“Some programmes involve co-operation between … all four countries,” Yousef Al Shamali, Jordan’s Minister of Industry, Trade and Supply, said at the World Government Summit in Dubai on Tuesday.
Last year, the UAE, Egypt and Jordan formed the Industrial Partnership for Sustainable Economic Development to boost sustainable growth while exploring opportunities for joint investments in priority sectors.
Bahrain, a major producer of raw aluminium and iron ore, joined the partnership in July.
A $10 billion investment fund has been set up and is being managed by Abu Dhabi holding company ADQ to accelerate work on the partnership across five priority sectors, including petrochemicals, agriculture and metals, Dr Sultan Al Jaber, Minister of Industry and Advanced Technology, and Cop28 President-designate, said last year.
“We managed to assess 100-plus projects in such a short period of time,” Omar Al Suwaidi, undersecretary at the ministry, said during the session on Tuesday.
“Several countries have expressed their interest to join the partnership.

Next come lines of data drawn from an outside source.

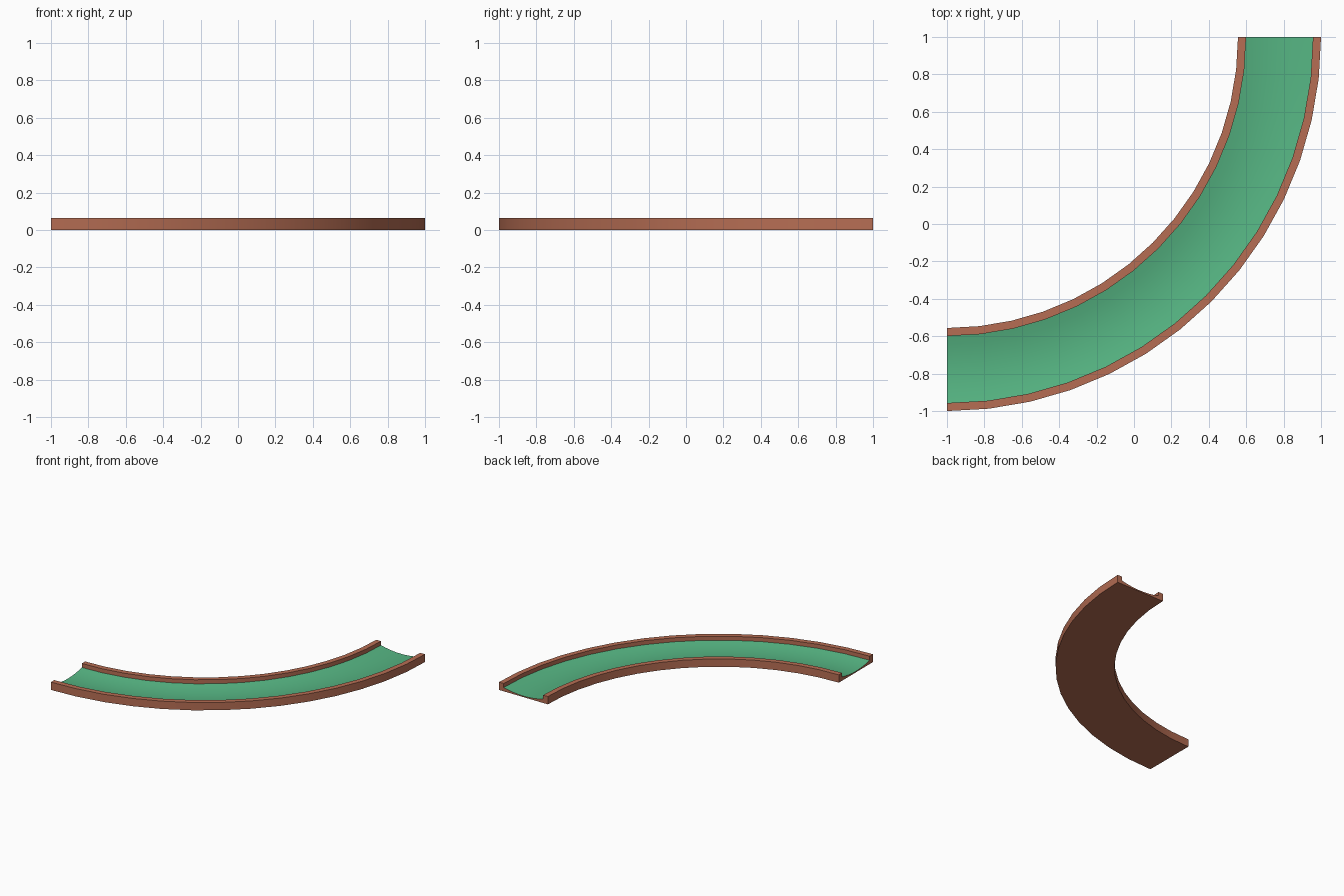
import bpy, bmesh, math

if "Cube" in bpy.data.objects:
    bpy.data.objects.remove(bpy.data.objects["Cube"])

SEGS = 14                        # steps round the quarter turn
R_IN, R_OUT, KERB_W = 1.556, 2.0, 0.043
KERB_H, EDGE_Z, MID_Z = 0.064, 0.031, 0.009
CENTRE = (-1.0, 1.0)             # centre of the bend


def material(name, rgb):
    m = bpy.data.materials.new(name)
    m.diffuse_color = (*rgb, 1)
    m.use_nodes = True
    m.node_tree.nodes["Principled BSDF"].inputs["Base Color"].default_value = m.diffuse_color
    return m


brown = material("terracotta brown", (0.47, 0.155, 0.088))
green = material("turf green", (0.092, 0.46, 0.225))

# Cross-section (radius, z): flat underside, two kerbs, dished floor between
a, b = R_IN + KERB_W, R_OUT - KERB_W
DISH = 8
dish = []
for i in range(DISH + 1):
    t = i / DISH
    dish.append((a + (b - a) * t, MID_Z + (EDGE_Z - MID_Z) * (2 * t - 1) ** 2))
profile = [(R_IN, 0), (R_IN, KERB_H), (a, KERB_H)] + dish + \
          [(b, KERB_H), (R_OUT, KERB_H), (R_OUT, 0)]

# Sweep the section round the bend
bm = bmesh.new()
rings = []
for s in range(SEGS + 1):
    ang = -math.pi / 2 * (1 - s / SEGS)
    rings.append([bm.verts.new((CENTRE[0] + r * math.cos(ang),
                                CENTRE[1] + r * math.sin(ang), z)) for r, z in profile])
n = len(profile)
for r0, r1 in zip(rings, rings[1:]):
    for i in range(n):
        j = (i + 1) % n
        f = bm.faces.new((r0[i], r0[j], r1[j], r1[i]))
        # Floor strips of the section are turf
        f.material_index = 1 if 3 <= i < 3 + DISH else 0
bm.faces.new(rings[0])
bm.faces.new(rings[-1])
bmesh.ops.recalc_face_normals(bm, faces=bm.faces)

mesh = bpy.data.meshes.new("curved_lane")
bm.to_mesh(mesh)
bm.free()
mesh.materials.append(brown)
mesh.materials.append(green)
lane = bpy.data.objects.new("curved_lane", mesh)
bpy.context.collection.objects.link(lane)
bpy.context.view_layer.objects.active = lane
lane.select_set(True)
bpy.ops.object.shade_smooth_by_angle(angle=math.radians(30))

Hopefully, this will become a reality in Amman.”
The partnership is considered vital to bolster Arab economic integration.
It aims to establish large joint industrial projects, create job opportunities, contribute to increasing economic output, diversify the economies of the partner countries, support industrial production and increase exports.
The bloc of four nations has a combined population of 122 million, accounting for 27 per cent of the Mena region and 49 per cent of its youth aged under 24.
The industrial partnership is also expected to boost the gross domestic product of member countries by $809 billion, officials said last year.
In 2019, the UAE, Egypt, Jordan and Bahrain accounted for 30 per cent of the Mena region’s industrial contribution to gross domestic product, or $65 billion worth of industrial exports.
The Mena region is expected to grow by 3.2 per cent this year, after expanding by 5.4 per cent in 2021, according to the International Monetary Fund.
Trade activity within the region is still “low”, with consumer goods representing a large part of the flow, Mr Al Shamali said.
He called on other nations in the region to join the partnership to ensure economic “complementarity” among Arab countries and to avoid direct competition.
Mr Al Suwaidi said trade initiatives need to also look at the localisation of “value chains”, in addition to supply chains.
“We also focused on adding sustainability to these [priority] sectors.”
The UAE, the Arab world’s second-largest economy, aims to expand the industrial base under its Operation 300bn programme.
Launched in March 2021, the 10-year strategy seeks to increase the industrial sector's contribution to the country's GDP to Dh300 billion ($81.7 billion) by 2031.
Gulf economies are performing well due to the “relentless” pursuit of reforms and not just because of high oil and gas prices, IMF managing director Kristalina Georgieva said on Monday.